The desk is a Senate tradition since the 1960s, and the senator who sits at the desk is responsible for ensuring it is stocked with sweets from the senator’s home state. The contents of the candy desk are available to all senators regardless of political affiliation. The desk is located on the Republican side of the Senate Chamber, in the last row, on the aisle, and adjacent to the Chamber’s busiest entrance.

Senator Young takes over the desk from former Senator Pat Toomey (R-Pa.), who had the desk from 2015-2023. Young is the second Hoosier to occupy the desk. Indiana Senator Richard Lugar held the desk from 1977-1979.

“Candy manufacturers across Indiana are producing amazing treats, and my goal is to spotlight these unique products made and distributed by Hoosiers,” said Young. “The candy desk is a popular destination for senators from both sides of the aisle, and I’m excited to share Hoosier candies with my colleagues. Perhaps a taste of Hoosier hospitality will sweeten the sometimes bitter divide in Washington.”

The candy desk will be stocked with home state candy products from Hoosier confectioners, including:

Background on the Senate candy desk:

California Senator George Murphy began this tradition more than 40 years ago. Soon after he entered the Senate in 1965, the former Hollywood actor and film executive began stocking his Chamber desk with candy to gratify his sweet tooth. In 1968, he moved to an aisle desk on the last row near the elevator entrance. Given the member traffic that regularly passed by his new location, he invited other senators to help themselves and soon his desk became known to all as the “candy desk.” After Murphy left the Senate in 1971, other senators who occupied the desk at that location carried on the tradition of keeping it well stocked with assorted mints, hard candies, and chocolates.

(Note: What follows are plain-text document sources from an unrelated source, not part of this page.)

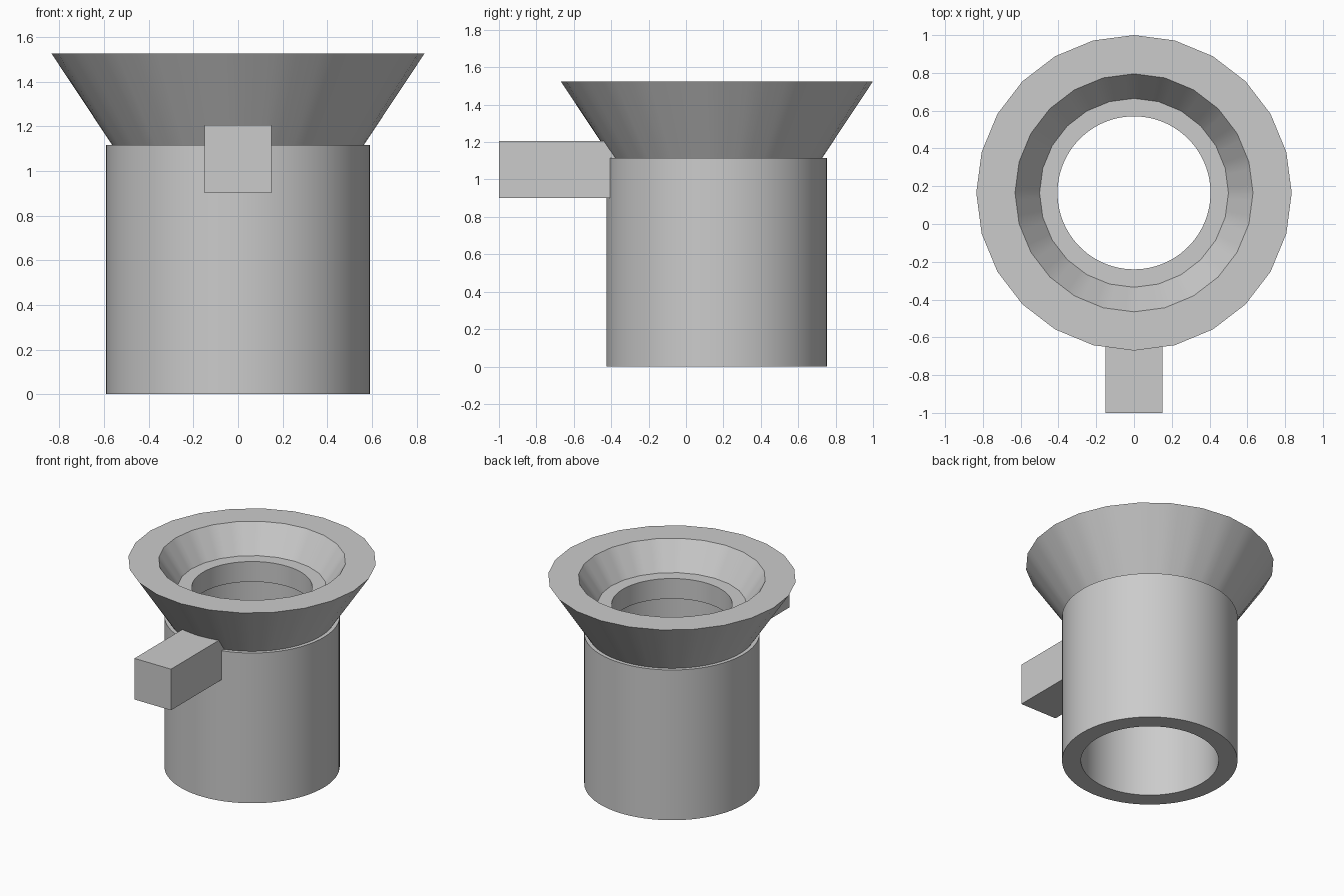
import bpy, bmesh, math

old = bpy.data.objects.get("Cube")
if old:
    bpy.data.objects.remove(old, do_unlink=True)

grey = bpy.data.materials.new("plain grey")
grey.use_nodes = True
COLOUR = (0.6, 0.6, 0.6, 1)
grey.diffuse_color = COLOUR
grey.node_tree.nodes["Principled BSDF"].inputs["Base Color"].default_value = COLOUR

CENTRE_Y = 0.165
SEGMENTS = 96
FACETS = 24


def ring_radius(radius, angle, faceted):
    """Radius at an angle, on a circle or on a polygon with FACETS corners."""
    if not faceted:
        return radius
    step = 2 * math.pi / FACETS
    return radius * math.cos(step / 2) / math.cos((angle + 1e-9) % step - step / 2)


def add_object(name, bm):
    bmesh.ops.recalc_face_normals(bm, faces=bm.faces)
    mesh = bpy.data.meshes.new(name)
    bm.to_mesh(mesh)
    bm.free()
    mesh.materials.append(grey)
    obj = bpy.data.objects.new(name, mesh)
    bpy.context.collection.objects.link(obj)
    return obj


def revolve(name, profile):
    """Spin a closed profile of (radius, height, faceted) round the tube axis."""
    bm = bmesh.new()
    rings = []
    for radius, z, faceted in profile:
        ring = []
        for i in range(SEGMENTS):
            a = 2 * math.pi * i / SEGMENTS
            r = ring_radius(radius, a, faceted)
            ring.append(bm.verts.new((r * math.cos(a), CENTRE_Y + r * math.sin(a), z)))
        rings.append(ring)
    for k, low in enumerate(rings):
        high = rings[(k + 1) % len(rings)]
        for i in range(SEGMENTS):
            j = (i + 1) % SEGMENTS
            bm.faces.new((low[i], low[j], high[j], high[i]))
    obj = add_object(name, bm)
    bpy.ops.object.select_all(action="DESELECT")
    obj.select_set(True)
    bpy.context.view_layer.objects.active = obj
    bpy.ops.object.shade_smooth_by_angle(angle=math.radians(30))


# Tube with flared funnel, inner lip and wider bore below
revolve("tube_with_funnel", [
    (0.463, 0, False),
    (0.59, 0, False),
    (0.59, 1.115, False),
    (0.563, 1.115, False),
    (0.835, 1.525, True),
    (0.63, 1.525, True),
    (0.5, 1.33, True),
    (0.405, 1.33, False),
    (0.405, 1.18, False),
    (0.463, 1.18, False),
])

# Square handle block on the front
bm = bmesh.new()
bmesh.ops.create_cube(bm, size=1)
bmesh.ops.scale(bm, vec=(0.3, 0.65, 0.305), verts=bm.verts)
bmesh.ops.translate(bm, vec=(0, -0.675, 1.0525), verts=bm.verts)
add_object("handle_block", bm)
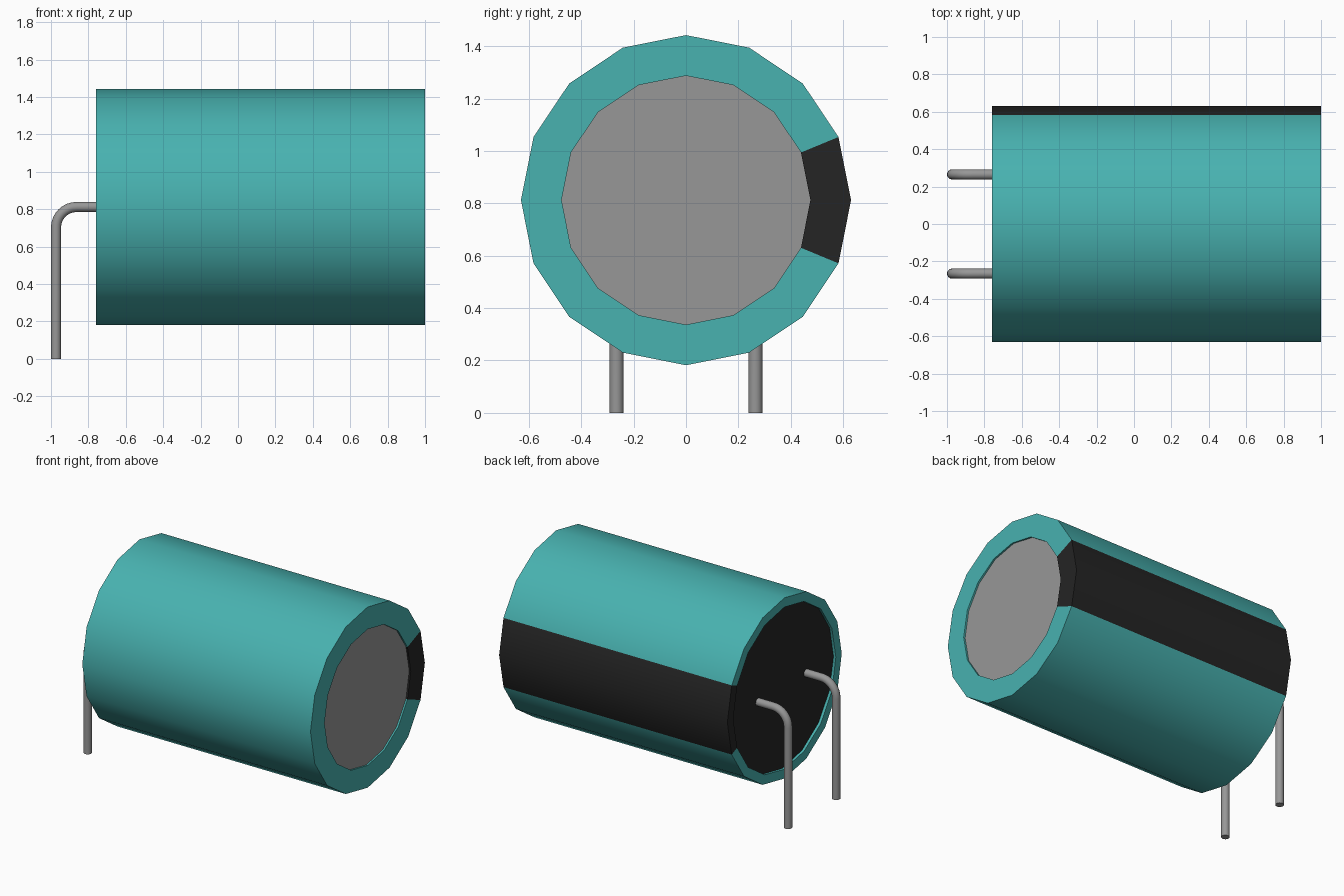
import bpy, bmesh, math
from mathutils import Vector

old = bpy.data.objects.get("Cube")
if old:
    bpy.data.objects.remove(old, do_unlink=True)

SIDES = 16
AXIS_Z = 0.812


def material(name, rgb):
    m = bpy.data.materials.new(name)
    m.use_nodes = True
    m.diffuse_color = (*rgb, 1)
    m.node_tree.nodes["Principled BSDF"].inputs["Base Color"].default_value = (*rgb, 1)
    return m


teal = material("teal sleeve", (0.065, 0.445, 0.435))
black = material("black", (0.018, 0.018, 0.018))
grey = material("grey metal", (0.31, 0.31, 0.31))


def finish(name, bm, mats, angle=30):
    mesh = bpy.data.meshes.new(name)
    bm.to_mesh(mesh)
    bm.free()
    ob = bpy.data.objects.new(name, mesh)
    bpy.context.collection.objects.link(ob)
    for m in mats:
        mesh.materials.append(m)
    bpy.ops.object.select_all(action='DESELECT')
    ob.select_set(True)
    bpy.context.view_layer.objects.active = ob
    bpy.ops.object.shade_smooth_by_angle(angle=math.radians(angle))
    return ob


def ring(bm, x, r):
    step = 2 * math.pi / SIDES
    return [bm.verts.new((x, r * math.cos(i * step), AXIS_Z + r * math.sin(i * step)))
            for i in range(SIDES)]


def bridge(bm, a, b):
    n = len(a)
    return [bm.faces.new((a[i], a[(i + 1) % n], b[(i + 1) % n], b[i])) for i in range(n)]


# Sleeve: lathed profile (x, radius) with lips folded over both ends
bm = bmesh.new()
profile = [(0.98, 0.475), (1.0, 0.475), (1.0, 0.63),
           (-0.76, 0.63), (-0.76, 0.565), (-0.735, 0.565)]
rings = [ring(bm, x, r) for x, r in profile]
for a, b in zip(rings, rings[1:]):
    for i, f in enumerate(bridge(bm, a, b)):
        f.material_index = 1 if i in (0, SIDES - 1) else 0  # polarity stripe on +y
bmesh.ops.recalc_face_normals(bm, faces=bm.faces)
# the surface is open at the ends, so make sure the outer wall faces outward
outer = max(bm.faces, key=lambda f: f.calc_area())
centre = outer.calc_center_median()
if outer.normal.dot(Vector((0, centre.y, centre.z - AXIS_Z))) < 0:
    bmesh.ops.reverse_faces(bm, faces=bm.faces)
finish("sleeve", bm, [teal, black])


# End discs, recessed behind the lips
def disc(name, x, r, mat, direction):
    bm = bmesh.new()
    f = bm.faces.new(ring(bm, x, r))
    f.normal_update()
    if f.normal.x * direction < 0:
        f.normal_flip()
    finish(name, bm, [mat])


disc("metal_end_cap", 0.988, 0.475, grey, 1)
disc("rubber_seal", -0.742, 0.565, black, -1)


# Leads: round wire leaving the seal and bending down to the board
def lead(name, y, r=0.027, bend=0.11, sides=16, steps=8):
    x0 = -1 + r
    path = [(-0.73, AXIS_Z, 0)]
    for i in range(steps + 1):
        a = math.pi / 2 * i / steps
        path.append((x0 + bend - bend * math.sin(a), AXIS_Z - bend + bend * math.cos(a), a))
    path.append((x0, 0, math.pi / 2))
    bm = bmesh.new()
    loops = []
    for x, z, a in path:
        loop = []
        for k in range(sides):
            t = 2 * math.pi * k / sides
            u, v = r * math.cos(t), r * math.sin(t)
            loop.append(bm.verts.new((x - u * math.sin(a), y + v, z + u * math.cos(a))))
        loops.append(loop)
    for a, b in zip(loops, loops[1:]):
        bridge(bm, a, b)
    bm.faces.new(loops[0])
    bm.faces.new(loops[-1])
    bmesh.ops.recalc_face_normals(bm, faces=bm.faces)
    finish(name, bm, [grey], 40)


lead("left_lead", 0.265)
lead("right_lead", -0.265)
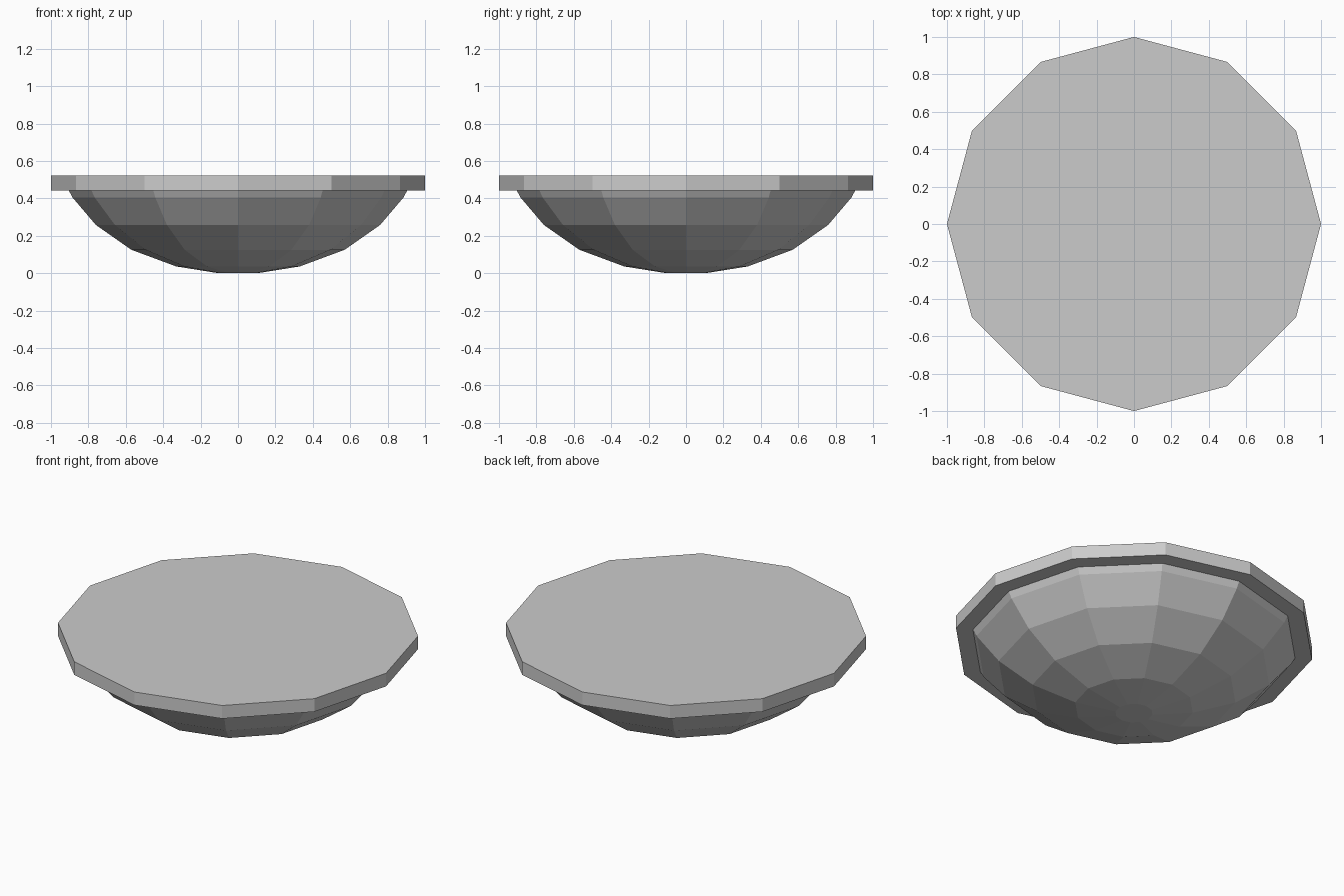
import bpy, bmesh
from math import cos, sin, pi

if "Cube" in bpy.data.objects:
    bpy.data.objects.remove(bpy.data.objects["Cube"])

SIDES = 12


def lathe(name, profile):
    """Flat-shaded 12-sided solid of revolution, capped at both ends."""
    bm = bmesh.new()
    rings = [[bm.verts.new((r * cos(2 * pi * i / SIDES), r * sin(2 * pi * i / SIDES), z))
              for i in range(SIDES)] for r, z in profile]
    for low, high in zip(rings, rings[1:]):
        for i in range(SIDES):
            j = (i + 1) % SIDES
            bm.faces.new((low[i], low[j], high[j], high[i]))
    bm.faces.new(rings[0][::-1])
    bm.faces.new(rings[-1])
    bmesh.ops.recalc_face_normals(bm, faces=bm.faces)
    mesh = bpy.data.meshes.new(name)
    bm.to_mesh(mesh)
    bm.free()
    obj = bpy.data.objects.new(name, mesh)
    bpy.context.collection.objects.link(obj)
    return obj


# Rounded bowl underside flowing out into the thick overhanging flat top
lathe("bowl_with_flat_top", [
    (0.104, 0.0), (0.33, 0.036), (0.57, 0.125), (0.76, 0.258),
    (0.885, 0.405), (0.905, 0.443), (1.0, 0.443), (1.0, 0.523),
])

More information on George Murphy is available here. More on the history of the desk is available here